▶ [YOUR ASSIGNMENT] Among the lines below, keep only those from the one containing "c, w, t, b, d = end" through the one containing "s = soft(math.sin(ang), power)", and reproduce them exactly.

▶ [PROVIDED DATA]
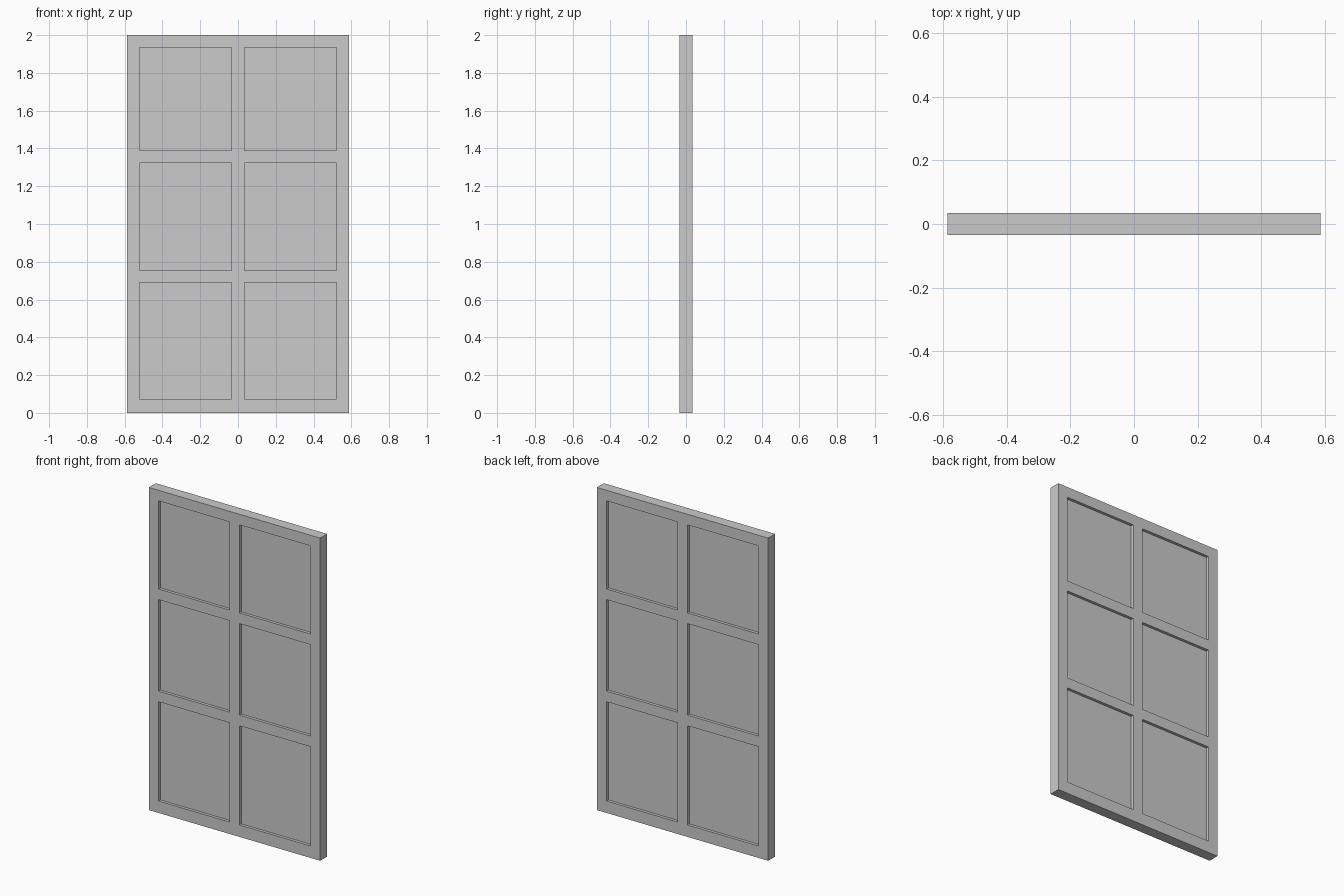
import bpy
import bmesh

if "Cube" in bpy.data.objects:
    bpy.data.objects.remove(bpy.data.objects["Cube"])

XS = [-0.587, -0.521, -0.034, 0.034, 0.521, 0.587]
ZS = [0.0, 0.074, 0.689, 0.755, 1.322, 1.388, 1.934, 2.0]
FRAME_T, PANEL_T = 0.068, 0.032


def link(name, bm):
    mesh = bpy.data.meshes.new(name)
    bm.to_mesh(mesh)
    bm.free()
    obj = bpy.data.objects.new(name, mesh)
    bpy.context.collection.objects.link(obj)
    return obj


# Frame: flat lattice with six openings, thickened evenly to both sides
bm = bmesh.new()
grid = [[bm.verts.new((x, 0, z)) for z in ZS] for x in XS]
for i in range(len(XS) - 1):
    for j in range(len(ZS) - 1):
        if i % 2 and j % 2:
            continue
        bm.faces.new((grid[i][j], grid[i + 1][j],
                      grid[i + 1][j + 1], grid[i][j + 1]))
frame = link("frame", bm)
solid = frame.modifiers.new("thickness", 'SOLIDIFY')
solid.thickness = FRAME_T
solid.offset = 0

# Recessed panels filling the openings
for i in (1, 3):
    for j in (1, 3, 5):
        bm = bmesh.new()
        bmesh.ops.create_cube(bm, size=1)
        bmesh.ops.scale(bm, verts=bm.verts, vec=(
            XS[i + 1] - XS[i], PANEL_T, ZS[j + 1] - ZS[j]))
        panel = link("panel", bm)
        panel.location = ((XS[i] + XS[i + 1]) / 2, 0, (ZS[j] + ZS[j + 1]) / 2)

==

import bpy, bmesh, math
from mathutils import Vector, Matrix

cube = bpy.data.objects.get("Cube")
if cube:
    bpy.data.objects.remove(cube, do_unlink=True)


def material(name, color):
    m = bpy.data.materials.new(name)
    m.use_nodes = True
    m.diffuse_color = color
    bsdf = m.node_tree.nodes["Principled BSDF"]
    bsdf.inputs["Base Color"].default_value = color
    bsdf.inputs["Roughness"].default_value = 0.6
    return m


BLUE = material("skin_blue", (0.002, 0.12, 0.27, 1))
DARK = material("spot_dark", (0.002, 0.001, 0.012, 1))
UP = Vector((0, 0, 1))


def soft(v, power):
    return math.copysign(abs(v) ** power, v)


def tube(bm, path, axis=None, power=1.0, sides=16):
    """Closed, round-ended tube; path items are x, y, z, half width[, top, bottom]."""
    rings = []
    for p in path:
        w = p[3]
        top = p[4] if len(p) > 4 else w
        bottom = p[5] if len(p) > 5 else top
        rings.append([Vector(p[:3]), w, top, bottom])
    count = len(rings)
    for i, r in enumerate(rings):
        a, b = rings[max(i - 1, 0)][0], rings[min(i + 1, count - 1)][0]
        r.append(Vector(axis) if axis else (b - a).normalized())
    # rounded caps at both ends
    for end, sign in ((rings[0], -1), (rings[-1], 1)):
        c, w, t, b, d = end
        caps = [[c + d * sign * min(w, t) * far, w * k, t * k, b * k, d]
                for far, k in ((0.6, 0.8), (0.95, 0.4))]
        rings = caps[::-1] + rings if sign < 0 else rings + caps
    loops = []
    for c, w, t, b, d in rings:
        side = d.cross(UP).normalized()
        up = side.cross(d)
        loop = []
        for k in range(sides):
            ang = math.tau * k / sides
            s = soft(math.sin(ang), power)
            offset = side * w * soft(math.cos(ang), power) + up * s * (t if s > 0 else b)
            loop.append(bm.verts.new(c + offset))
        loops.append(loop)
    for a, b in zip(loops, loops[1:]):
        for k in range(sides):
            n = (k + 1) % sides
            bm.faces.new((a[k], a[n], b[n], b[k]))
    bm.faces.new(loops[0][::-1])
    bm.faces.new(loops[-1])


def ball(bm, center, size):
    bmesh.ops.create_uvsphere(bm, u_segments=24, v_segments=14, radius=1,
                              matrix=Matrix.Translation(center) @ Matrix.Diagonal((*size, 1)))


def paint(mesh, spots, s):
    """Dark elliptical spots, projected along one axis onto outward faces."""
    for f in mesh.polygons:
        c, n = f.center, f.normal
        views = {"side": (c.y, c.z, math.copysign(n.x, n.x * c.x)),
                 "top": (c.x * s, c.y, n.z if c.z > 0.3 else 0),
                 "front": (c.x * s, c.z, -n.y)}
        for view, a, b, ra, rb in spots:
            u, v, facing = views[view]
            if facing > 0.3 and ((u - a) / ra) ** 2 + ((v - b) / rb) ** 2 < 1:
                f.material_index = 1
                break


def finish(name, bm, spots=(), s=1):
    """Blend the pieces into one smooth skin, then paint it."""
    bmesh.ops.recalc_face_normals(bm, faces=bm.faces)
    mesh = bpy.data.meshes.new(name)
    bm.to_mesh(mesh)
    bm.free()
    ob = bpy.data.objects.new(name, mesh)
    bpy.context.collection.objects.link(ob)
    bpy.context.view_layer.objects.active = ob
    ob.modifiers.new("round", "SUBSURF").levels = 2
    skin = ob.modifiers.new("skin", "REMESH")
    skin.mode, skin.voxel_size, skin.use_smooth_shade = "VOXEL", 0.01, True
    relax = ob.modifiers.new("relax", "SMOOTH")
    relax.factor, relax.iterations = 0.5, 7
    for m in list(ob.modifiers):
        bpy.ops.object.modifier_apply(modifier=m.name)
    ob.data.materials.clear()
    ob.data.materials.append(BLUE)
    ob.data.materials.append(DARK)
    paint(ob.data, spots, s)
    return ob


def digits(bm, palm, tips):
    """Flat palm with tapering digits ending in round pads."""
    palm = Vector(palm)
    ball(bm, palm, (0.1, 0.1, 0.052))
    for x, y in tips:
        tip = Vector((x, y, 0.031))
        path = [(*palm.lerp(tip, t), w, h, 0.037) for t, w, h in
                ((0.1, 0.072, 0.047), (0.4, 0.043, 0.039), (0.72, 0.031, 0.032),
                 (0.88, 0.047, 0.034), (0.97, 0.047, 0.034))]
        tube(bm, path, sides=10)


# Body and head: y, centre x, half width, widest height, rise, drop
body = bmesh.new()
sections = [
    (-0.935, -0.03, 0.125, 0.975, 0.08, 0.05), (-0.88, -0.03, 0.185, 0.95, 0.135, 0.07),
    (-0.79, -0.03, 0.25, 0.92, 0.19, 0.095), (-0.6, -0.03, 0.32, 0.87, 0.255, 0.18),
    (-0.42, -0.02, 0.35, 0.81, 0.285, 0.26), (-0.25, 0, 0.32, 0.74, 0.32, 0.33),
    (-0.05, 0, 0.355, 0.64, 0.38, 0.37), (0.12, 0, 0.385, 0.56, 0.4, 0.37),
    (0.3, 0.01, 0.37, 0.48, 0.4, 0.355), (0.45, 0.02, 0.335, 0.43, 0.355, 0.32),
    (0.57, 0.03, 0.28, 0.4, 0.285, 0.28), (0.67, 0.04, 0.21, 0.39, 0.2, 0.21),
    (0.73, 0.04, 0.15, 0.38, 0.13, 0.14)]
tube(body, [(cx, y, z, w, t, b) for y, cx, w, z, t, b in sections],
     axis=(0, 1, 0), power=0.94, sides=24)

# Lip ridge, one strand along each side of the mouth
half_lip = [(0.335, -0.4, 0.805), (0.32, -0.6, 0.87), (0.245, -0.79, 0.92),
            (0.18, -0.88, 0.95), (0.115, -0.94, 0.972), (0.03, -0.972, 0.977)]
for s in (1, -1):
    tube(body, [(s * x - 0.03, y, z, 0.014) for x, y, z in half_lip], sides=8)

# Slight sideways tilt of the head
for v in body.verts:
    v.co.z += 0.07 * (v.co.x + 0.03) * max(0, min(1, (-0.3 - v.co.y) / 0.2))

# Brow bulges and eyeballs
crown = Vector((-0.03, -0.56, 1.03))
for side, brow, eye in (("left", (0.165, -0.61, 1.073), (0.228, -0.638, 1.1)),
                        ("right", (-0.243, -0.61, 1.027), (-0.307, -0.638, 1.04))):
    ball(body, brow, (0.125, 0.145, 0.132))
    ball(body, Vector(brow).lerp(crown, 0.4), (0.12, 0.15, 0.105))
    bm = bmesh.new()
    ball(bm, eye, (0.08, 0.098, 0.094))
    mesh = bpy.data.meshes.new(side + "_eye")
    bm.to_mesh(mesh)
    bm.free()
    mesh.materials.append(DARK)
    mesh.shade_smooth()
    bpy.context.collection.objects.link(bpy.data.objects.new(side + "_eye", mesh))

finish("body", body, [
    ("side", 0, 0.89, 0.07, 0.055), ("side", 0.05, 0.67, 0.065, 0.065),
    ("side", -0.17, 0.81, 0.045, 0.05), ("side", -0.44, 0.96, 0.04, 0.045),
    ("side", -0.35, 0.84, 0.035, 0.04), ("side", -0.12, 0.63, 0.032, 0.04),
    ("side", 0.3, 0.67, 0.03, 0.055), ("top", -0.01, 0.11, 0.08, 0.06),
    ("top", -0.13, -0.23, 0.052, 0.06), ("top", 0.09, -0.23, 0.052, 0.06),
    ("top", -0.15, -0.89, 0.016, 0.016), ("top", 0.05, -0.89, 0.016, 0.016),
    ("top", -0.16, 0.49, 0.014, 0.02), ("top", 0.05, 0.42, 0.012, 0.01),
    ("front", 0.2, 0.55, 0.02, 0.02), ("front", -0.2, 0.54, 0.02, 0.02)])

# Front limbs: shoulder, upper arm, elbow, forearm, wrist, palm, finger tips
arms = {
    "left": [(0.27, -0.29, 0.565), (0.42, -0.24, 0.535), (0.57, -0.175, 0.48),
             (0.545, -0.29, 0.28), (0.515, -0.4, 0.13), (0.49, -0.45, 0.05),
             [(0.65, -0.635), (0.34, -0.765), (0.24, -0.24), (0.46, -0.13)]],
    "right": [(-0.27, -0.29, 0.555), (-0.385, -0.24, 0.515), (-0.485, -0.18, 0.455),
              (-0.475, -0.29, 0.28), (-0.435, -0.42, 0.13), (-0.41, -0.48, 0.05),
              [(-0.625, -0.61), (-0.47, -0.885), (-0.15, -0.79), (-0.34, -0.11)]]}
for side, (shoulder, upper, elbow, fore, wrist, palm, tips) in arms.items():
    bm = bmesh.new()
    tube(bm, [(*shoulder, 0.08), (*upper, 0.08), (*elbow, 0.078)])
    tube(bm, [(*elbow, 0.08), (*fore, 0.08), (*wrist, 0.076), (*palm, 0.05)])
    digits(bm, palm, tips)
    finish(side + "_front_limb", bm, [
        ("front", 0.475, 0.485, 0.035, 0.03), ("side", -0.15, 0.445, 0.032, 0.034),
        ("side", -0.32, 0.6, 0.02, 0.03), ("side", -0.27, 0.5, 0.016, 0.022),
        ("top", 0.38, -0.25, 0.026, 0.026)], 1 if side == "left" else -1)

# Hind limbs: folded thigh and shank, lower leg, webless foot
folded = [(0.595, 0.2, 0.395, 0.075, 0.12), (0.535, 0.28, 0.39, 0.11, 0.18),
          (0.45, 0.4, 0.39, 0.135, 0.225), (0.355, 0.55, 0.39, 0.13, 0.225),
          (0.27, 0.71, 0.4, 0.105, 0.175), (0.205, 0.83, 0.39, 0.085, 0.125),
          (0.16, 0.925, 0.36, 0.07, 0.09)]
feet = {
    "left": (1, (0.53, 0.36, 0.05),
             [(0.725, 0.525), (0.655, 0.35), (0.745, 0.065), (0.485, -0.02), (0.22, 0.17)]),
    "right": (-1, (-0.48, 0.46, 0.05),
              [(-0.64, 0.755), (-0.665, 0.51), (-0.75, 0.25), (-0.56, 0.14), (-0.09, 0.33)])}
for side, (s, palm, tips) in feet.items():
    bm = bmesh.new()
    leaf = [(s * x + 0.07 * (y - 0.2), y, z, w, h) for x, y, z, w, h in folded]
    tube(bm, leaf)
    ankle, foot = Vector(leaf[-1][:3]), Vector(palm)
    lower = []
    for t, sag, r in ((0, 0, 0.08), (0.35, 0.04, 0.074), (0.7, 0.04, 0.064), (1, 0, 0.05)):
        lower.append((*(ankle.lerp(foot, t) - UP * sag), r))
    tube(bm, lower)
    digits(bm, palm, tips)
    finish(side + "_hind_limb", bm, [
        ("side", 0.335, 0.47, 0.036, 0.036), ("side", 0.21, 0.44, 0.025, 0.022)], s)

▶ [OUTPUT FOR THIS EXERCISE]
        c, w, t, b, d = end
        caps = [[c + d * sign * min(w, t) * far, w * k, t * k, b * k, d]
                for far, k in ((0.6, 0.8), (0.95, 0.4))]
        rings = caps[::-1] + rings if sign < 0 else rings + caps
    loops = []
    for c, w, t, b, d in rings:
        side = d.cross(UP).normalized()
        up = side.cross(d)
        loop = []
        for k in range(sides):
            ang = math.tau * k / sides
            s = soft(math.sin(ang), power)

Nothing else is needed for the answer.